H/T George Serafeim (LI link)
“Combining corporate sustainability performance scores based on environmental, social and governance (ESG) data with big data measuring public sentiment about a company’s sustainability performance, I find that the valuation premium paid for companies with strong sustainability performance has increased over time and that the premium is increasing as a function of positive public sentiment momentum. An ESG factor going long on firms with superior or increasing sustainability performance and negative sentiment momentum and short on firms with inferior or decreasing sustainability performance and positive sentiment momentum delivers significant positive alpha. This low sentiment ESG factor is uncorrelated with other factors, such as value, momentum, size, profitability and investment. In contrast, the high sentiment ESG factor delivers insignificant alpha and is strongly negatively correlated with the value factor. The evidence suggests that public sentiment influences investor views about the value of corporate sustainability activities and thereby both the price paid for corporate sustainability and the investment returns of portfolios that consider ESG data.”
Comment: There is still a lot of practioner debate about the value of various ESG datasets and ratings. However, for those who go down a deep fundamental analysis route a variety of data sources is often seen superior than one.

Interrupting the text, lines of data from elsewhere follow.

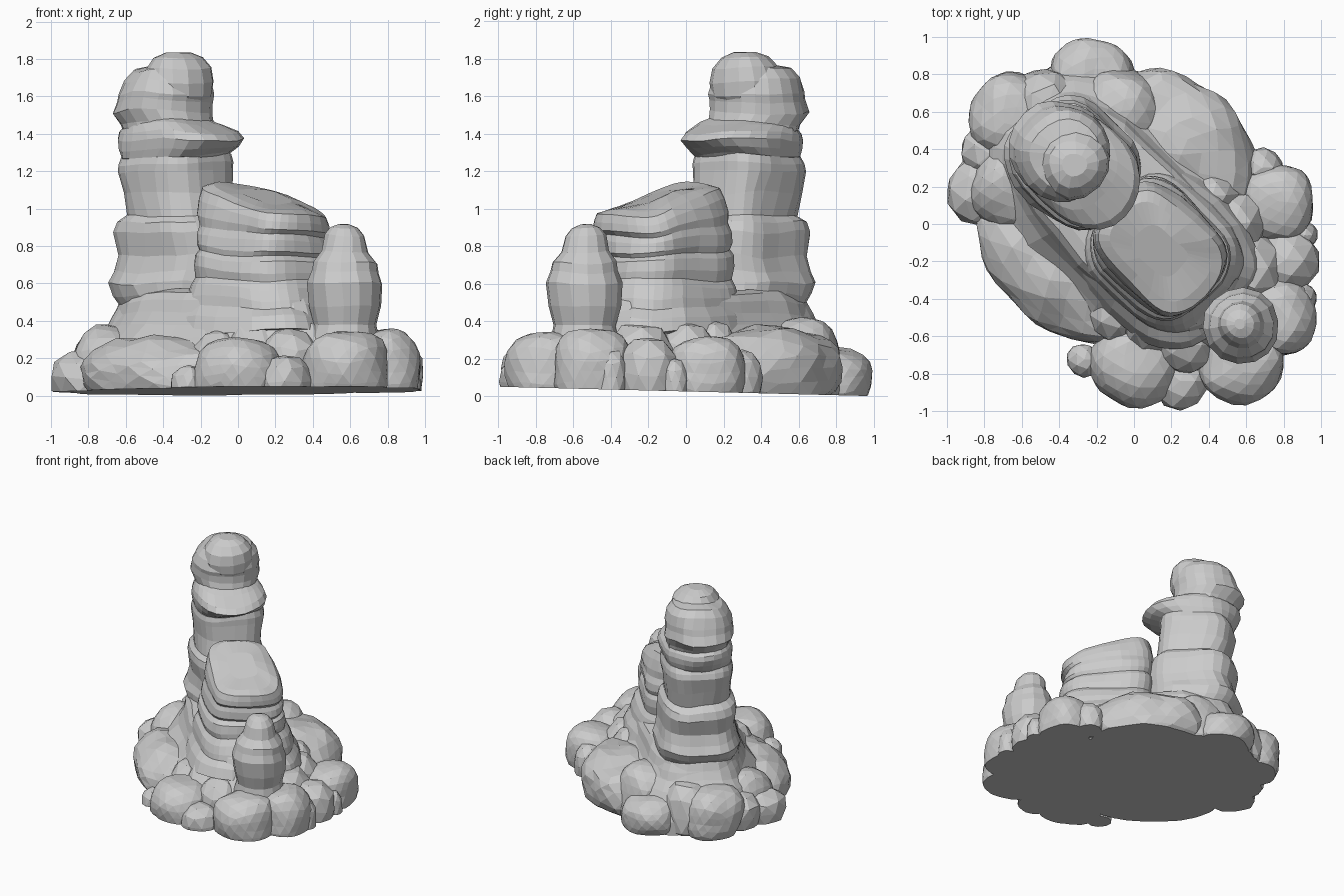
import bpy
import bmesh
import math
from mathutils import Vector, noise

if "Cube" in bpy.data.objects:
    bpy.data.objects.remove(bpy.data.objects["Cube"], do_unlink=True)

# One plain rock colour
stone = bpy.data.materials.new("grey stone")
stone.use_nodes = True
stone.diffuse_color = (.6, .6, .6, 1)
stone.node_tree.nodes["Principled BSDF"].inputs["Base Color"].default_value = (.6, .6, .6, 1)

# The whole rock rests on a slightly sloping cut plane
GROUND_POINT = Vector((0, 0, .025))
GROUND_NORMAL = Vector((0, .025, 1)).normalized()
RIDGE_AXIS = Vector((1, -1, 0)).normalized()
CROSS_AXIS = Vector((1, 1, 0)).normalized()


def finish(name, bm, roughness, scale):
    """Roughen the surface, cut it at the ground and make an object."""
    for vert in bm.verts:
        vert.co += noise.noise_vector(vert.co * scale) * roughness
    cut = bmesh.ops.bisect_plane(
        bm, geom=bm.verts[:] + bm.edges[:] + bm.faces[:],
        plane_co=GROUND_POINT, plane_no=GROUND_NORMAL, clear_inner=True)
    rim = [e for e in cut["geom_cut"] if isinstance(e, bmesh.types.BMEdge)]
    if rim:
        bmesh.ops.edgeloop_fill(bm, edges=rim)
    bmesh.ops.recalc_face_normals(bm, faces=bm.faces)
    mesh = bpy.data.meshes.new(name)
    bm.to_mesh(mesh)
    bm.free()
    mesh.materials.append(stone)
    obj = bpy.data.objects.new(name, mesh)
    bpy.context.collection.objects.link(obj)
    return obj


def strata(name, rings, power, sides=24, roughness=.03):
    """Stack rounded rings (height, start, end, half width, tilt) along the ridge."""
    bm = bmesh.new()
    loops = []
    for z, start, end, half, tilt in rings:
        loop = []
        middle, reach = (start + end) / 2, (end - start) / 2
        for i in range(sides):
            angle = math.tau * i / sides
            c, s = math.cos(angle), math.sin(angle)
            along = math.copysign(abs(c) ** (2 / power), c) * reach
            across = math.copysign(abs(s) ** (2 / power), s) * half
            co = RIDGE_AXIS * (middle + along) + CROSS_AXIS * across
            co.z = z + tilt * along
            loop.append(bm.verts.new(co))
        loops.append(loop)
    for low, high in zip(loops, loops[1:]):
        for i in range(sides):
            j = (i + 1) % sides
            bm.faces.new((low[i], low[j], high[j], high[i]))
    bm.faces.new(loops[0][::-1])
    bm.faces.new(loops[-1])
    return finish(name, bm, roughness, 4)


def boulder(name, x, y, length, width, height, turn=0):
    """A lumpy dome with steep sides."""
    bm = bmesh.new()
    bmesh.ops.create_icosphere(bm, subdivisions=3 if length > .2 else 2, radius=1)
    centre = height * .38
    for vert in bm.verts:
        co = vert.co
        flat = math.hypot(co.x, co.y)
        co /= (flat ** 2.5 + abs(co.z) ** 2.5) ** (1 / 2.5)
        px, py = co.x * length, co.y * width
        vert.co = (x + px * math.cos(turn) - py * math.sin(turn),
                   y + px * math.sin(turn) + py * math.cos(turn),
                   centre + co.z * (height - centre))
    return finish(name, bm, .1 * min(length, width) + .008, 5)


# Wide foot under the ridge, with a continuous ledge on top
strata("ridge_foot", [
    (-.05, -.95, .8, .6, 0), (.1, -.95, .8, .6, 0), (.22, -.9, .76, .54, 0),
    (.31, -.86, .71, .46, 0), (.38, -.81, .68, .4, 0), (.44, -.78, .66, .37, 0),
    (.5, -.76, .64, .35, 0), (.54, -.72, .6, .32, 0), (.56, -.65, .5, .26, 0)], 2.8, 32)

# Tall column, its overhanging ledge and the head above it
strata("tower", [
    (.3, -.84, -.05, .36, 0), (.44, -.78, -.1, .32, 0), (.5, -.75, -.1, .29, 0),
    (.54, -.79, -.1, .3, 0), (.6, -.82, -.1, .31, 0), (.66, -.79, -.1, .29, 0),
    (.75, -.76, -.1, .28, 0), (.88, -.78, -.1, .29, 0), (.93, -.76, -.12, .28, 0),
    (.96, -.71, -.16, .25, 0), (1.08, -.74, -.18, .25, 0), (1.2, -.77, -.19, .26, 0),
    (1.24, -.76, -.19, .26, 0), (1.28, -.74, -.2, .25, 0)], 2.7)
strata("tower_ledge", [
    (1.22, -.72, -.25, .22, 0), (1.28, -.77, -.18, .25, 0), (1.32, -.79, -.11, .265, 0),
    (1.37, -.8, -.06, .275, 0), (1.41, -.79, -.1, .265, 0), (1.45, -.75, -.22, .24, 0),
    (1.48, -.7, -.3, .2, 0)], 2.2)
strata("tower_head", [
    (1.42, -.76, -.28, .24, 0), (1.46, -.78, -.28, .24, 0), (1.52, -.83, -.3, .26, 0),
    (1.58, -.8, -.3, .25, 0), (1.62, -.79, -.29, .25, 0), (1.69, -.76, -.31, .23, 0),
    (1.74, -.71, -.34, .19, 0), (1.76, -.6, -.4, .1, 0)], 2.1, 20)
strata("tower_cap", [
    (1.55, -.57, -.33, .12, 0), (1.61, -.62, -.28, .17, 0), (1.68, -.635, -.27, .185, 0),
    (1.75, -.62, -.28, .17, 0), (1.8, -.58, -.32, .13, 0), (1.82, -.51, -.38, .07, 0)],
    2, 14)

# Layered block with a sloping top
strata("layered_block", [
    (.34, -.2, .7, .43, 0), (.42, -.2, .67, .4, 0), (.47, -.18, .62, .36, 0),
    (.52, -.17, .61, .35, 0), (.58, -.16, .58, .33, 0), (.62, -.15, .55, .3, 0),
    (.67, -.16, .55, .31, -.05), (.73, -.16, .54, .3, -.05), (.76, -.14, .51, .28, -.05),
    (.79, -.15, .53, .29, -.08), (.85, -.15, .53, .285, -.08), (.89, -.14, .52, .27, -.1),
    (.93, -.15, .55, .275, -.15), (.99, -.14, .55, .26, -.22), (1.04, -.13, .54, .235, -.25),
    (1.065, -.08, .48, .18, -.27), (1.075, .05, .34, .1, -.27)], 3.3, 32)

# Small free-standing spire
spire = strata("small_spire", [
    (.25, -.2, .2, .2, 0), (.38, -.17, .17, .17, 0), (.48, -.2, .2, .19, 0),
    (.6, -.205, .205, .2, 0), (.66, -.18, .18, .18, 0), (.71, -.175, .175, .17, 0),
    (.77, -.13, .13, .13, 0), (.86, -.115, .115, .11, 0), (.9, -.08, .08, .08, 0),
    (.92, -.03, .03, .03, 0)], 2, 14, .02)
spire.location = (.57, -.54, 0)

# Long shoulders on both sides of the ridge
diagonal = -math.pi / 4
boulder("front_shoulder", -.43, -.22, .5, .3, .31, diagonal)
boulder("back_shoulder", .27, .45, .45, .3, .37, diagonal)

# Round boulders in a ring: x, y, radius, height
groups = {
    "front_boulder": [
        (0, -.74, .24, .3), (-.27, -.73, .09, .16), (.25, -.84, .15, .21),
        (.27, -.64, .16, .36), (-.1, -.48, .15, .35), (.1, -.53, .17, .4),
        (.57, -.72, .24, .35), (.37, -.5, .17, .41)],
    "side_boulder": [
        (.77, -.5, .21, .35), (.82, -.2, .17, .31), (.9, -.4, .08, .25),
        (.76, .11, .21, .32), (.69, .3, .11, .26), (.54, 0, .17, .4),
        (.42, .16, .14, .41), (.62, -.24, .19, .39), (.91, -.06, .07, .2)],
    "back_boulder": [
        (-.22, .77, .23, .26), (-.07, .61, .23, .42), (-.65, .58, .23, .37),
        (-.47, .64, .2, .4), (-.8, .19, .2, .25), (-.64, .2, .24, .37),
        (-.77, .38, .16, .27)]}
for label, stones in groups.items():
    for x, y, radius, height in stones:
        boulder(label, x, y, radius, radius, height)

This is one of the first papers I have seen that has looked at combined two datasets/ratings that are developed from very different methodologies.